Joyce: Were you surprised by these charges? Are these charges surprising?

Tempest: No. Not at all. In fact, I was told repeatedly by the DOE and the Inspector General's office there was an investigation underway and enforcement proceedings were imminent.

Joyce: And what are the potential consequences?

Tempest: He faces up to five years in prison and a fine of $250,000—these are the maximums—complete restitution of the amount of money that he falsely billed, which in this case they claim and he seems to agree is $5.7 million, of which he’s now returned, I think $3 million. There are other, smaller punitive elements to it, but those are the main ones.

Joyce: You note in your story that Ruffato’s business partner in this, Brad Enzi, who is Senator Mike Enzi’s son, is not charged with anything. Was that surprising? And why do you think that is?
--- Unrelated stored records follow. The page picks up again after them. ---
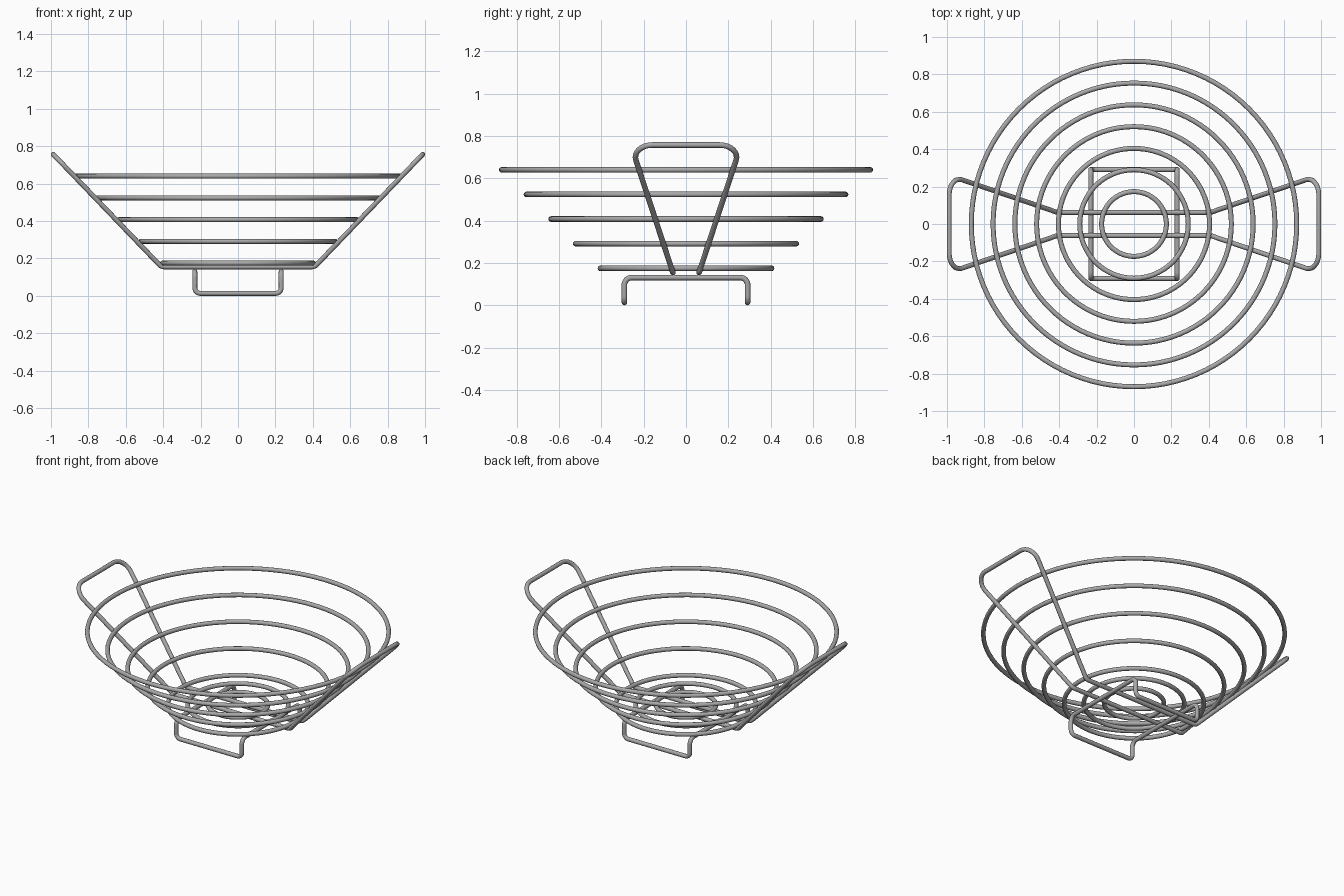
import bpy, math
from mathutils import Vector

cube = bpy.data.objects.get("Cube")
if cube:
    bpy.data.objects.remove(cube, do_unlink=True)

WIRE = 0.0132

steel = bpy.data.materials.new("grey steel")
steel.use_nodes = True
colour = (0.4, 0.4, 0.4, 1)
steel.diffuse_color = colour
steel.node_tree.nodes["Principled BSDF"].inputs["Base Color"].default_value = colour


def finish(obj, name):
    obj.name = name
    obj.data.name = name
    obj.data.materials.clear()
    obj.data.materials.append(steel)
    bpy.ops.object.shade_smooth()


def ring(name, radius, z):
    bpy.ops.mesh.primitive_torus_add(location=(0, 0, z), major_radius=radius,
                                     minor_radius=WIRE, major_segments=96,
                                     minor_segments=12)
    finish(bpy.context.object, name)


def fillet(before, corner, after, radius, steps=8):
    """Points of a circular arc that rounds one corner."""
    a, b = (before - corner).normalized(), (after - corner).normalized()
    half = a.angle(b) / 2
    centre = corner + (a + b).normalized() * radius / math.sin(half)
    start = (corner + a * radius / math.tan(half) - centre).normalized()
    end = (corner + b * radius / math.tan(half) - centre).normalized()
    return [centre + start.slerp(end, i / steps) * radius for i in range(steps + 1)]


def wire_loop(name, corners):
    """Closed bent wire through (x, y, z, bend radius) corners."""
    pts = [Vector(c[:3]) for c in corners]
    path = []
    for i, c in enumerate(corners):
        path += fillet(pts[i - 1], pts[i], pts[(i + 1) % len(pts)], c[3])
    curve = bpy.data.curves.new(name, 'CURVE')
    curve.dimensions = '3D'
    curve.bevel_depth = WIRE
    curve.bevel_resolution = 4
    spline = curve.splines.new('POLY')
    spline.points.add(len(path) - 1)
    for p, co in zip(spline.points, path):
        p.co = (*co, 1)
    spline.use_cyclic_u = True
    obj = bpy.data.objects.new(name, curve)
    bpy.context.collection.objects.link(obj)
    bpy.ops.object.select_all(action='DESELECT')
    obj.select_set(True)
    bpy.context.view_layer.objects.active = obj
    bpy.ops.object.convert(target='MESH')
    finish(bpy.context.object, name)


def mirrored(half):
    """Complete a loop with its half turn about z."""
    return half + [(-x, -y, z, r) for x, y, z, r in half]


# Conical bowl of five evenly stepped rings
for i in range(5):
    ring(f"bowl_ring_{i + 1}", 0.404 + 0.1165 * i, 0.175 + 0.1162 * i)

# Flat floor rings
ring("floor_ring_outer", 0.29, 0.175)
ring("floor_ring_inner", 0.173, 0.175)

# One wire runs under the floor and up both sides to form the handles
wire_loop("handle_wire", mirrored([
    (0.41, -0.062, 0.155, 0.04), (0.988, -0.26, 0.757, 0.08),
    (0.988, 0.26, 0.757, 0.08), (0.41, 0.062, 0.155, 0.04)]))

# Foot: two top rails bent down into two floor bars
wire_loop("foot_wire", mirrored([
    (0.231, -0.291, WIRE, 0.03), (0.231, -0.291, 0.131, 0.035),
    (0.231, 0.291, 0.131, 0.035), (0.231, 0.291, WIRE, 0.03)]))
Tempest: No, it’s not surprising at all. I mean, he was basically an employee. Now, apparently, according to Brad and the interviews I did with him, he did some work on the stimulus program, but he didn't know precisely how the money was broken down, you know, from where he was was paid. And he wasn’t involved in billing or invoices, or the stimulus program required quarterly reports to the Department of Energy, and Brad Enzi wasn’t involved in those things. So, no I'm not really that surprised all that he’s not named because I have no evidence or no  reporting to show that he was directly involved in what later might be construed, or might be, fraud.

Joyce: Earlier this summer the Industrial Siting Council did finally let the project’s air quality permits lapse. That presumably means the end of this project—people have called it the death of Two Elk, but it seems like that's been predicted more than once before, the death of this saga, and there always seems to be more news from it. Is this the end of the Two Elk Saga?

Tempest: You know, I don't know. I’ve done probably more than anybody else, I’ve spent years studying the company, this project and its owner or its president, Michael Ruffato, and he doesn't give up. I mean he's very persistent. He fell behind in taxes on his property up in Campbell County, the site of the proposed power plant, and it looked like they were going to sell it at auction. Then on the eve of the auction he came in with a sizable amount of money to pay the taxes. So I wouldn't count him out of anything, to tell you the truth.

Joyce: This obviously doesn’t speak very well for the vetting process for doling out federal money. Do you think this speaks to a larger issue?

Tempest: I'm not sure so much. Because let’s just take this one program—the carbon sequestration program. It looked like nine of the ten were pretty good and generally considered successful. This was the only one that didn’t work. Nine out of ten is generally pretty good in almost anything.

Joyce: Are you done reporting this story?


Tempest: I think there will still be maybe some other elements. If there is a plea hearing in Pittsburgh, as is scheduled, I might go there and you know, witness it. But I think the stories to come will mostly be follow-up to the charges.

Joyce: Thank you very much for taking time.


Tempest: Sure.

Related Content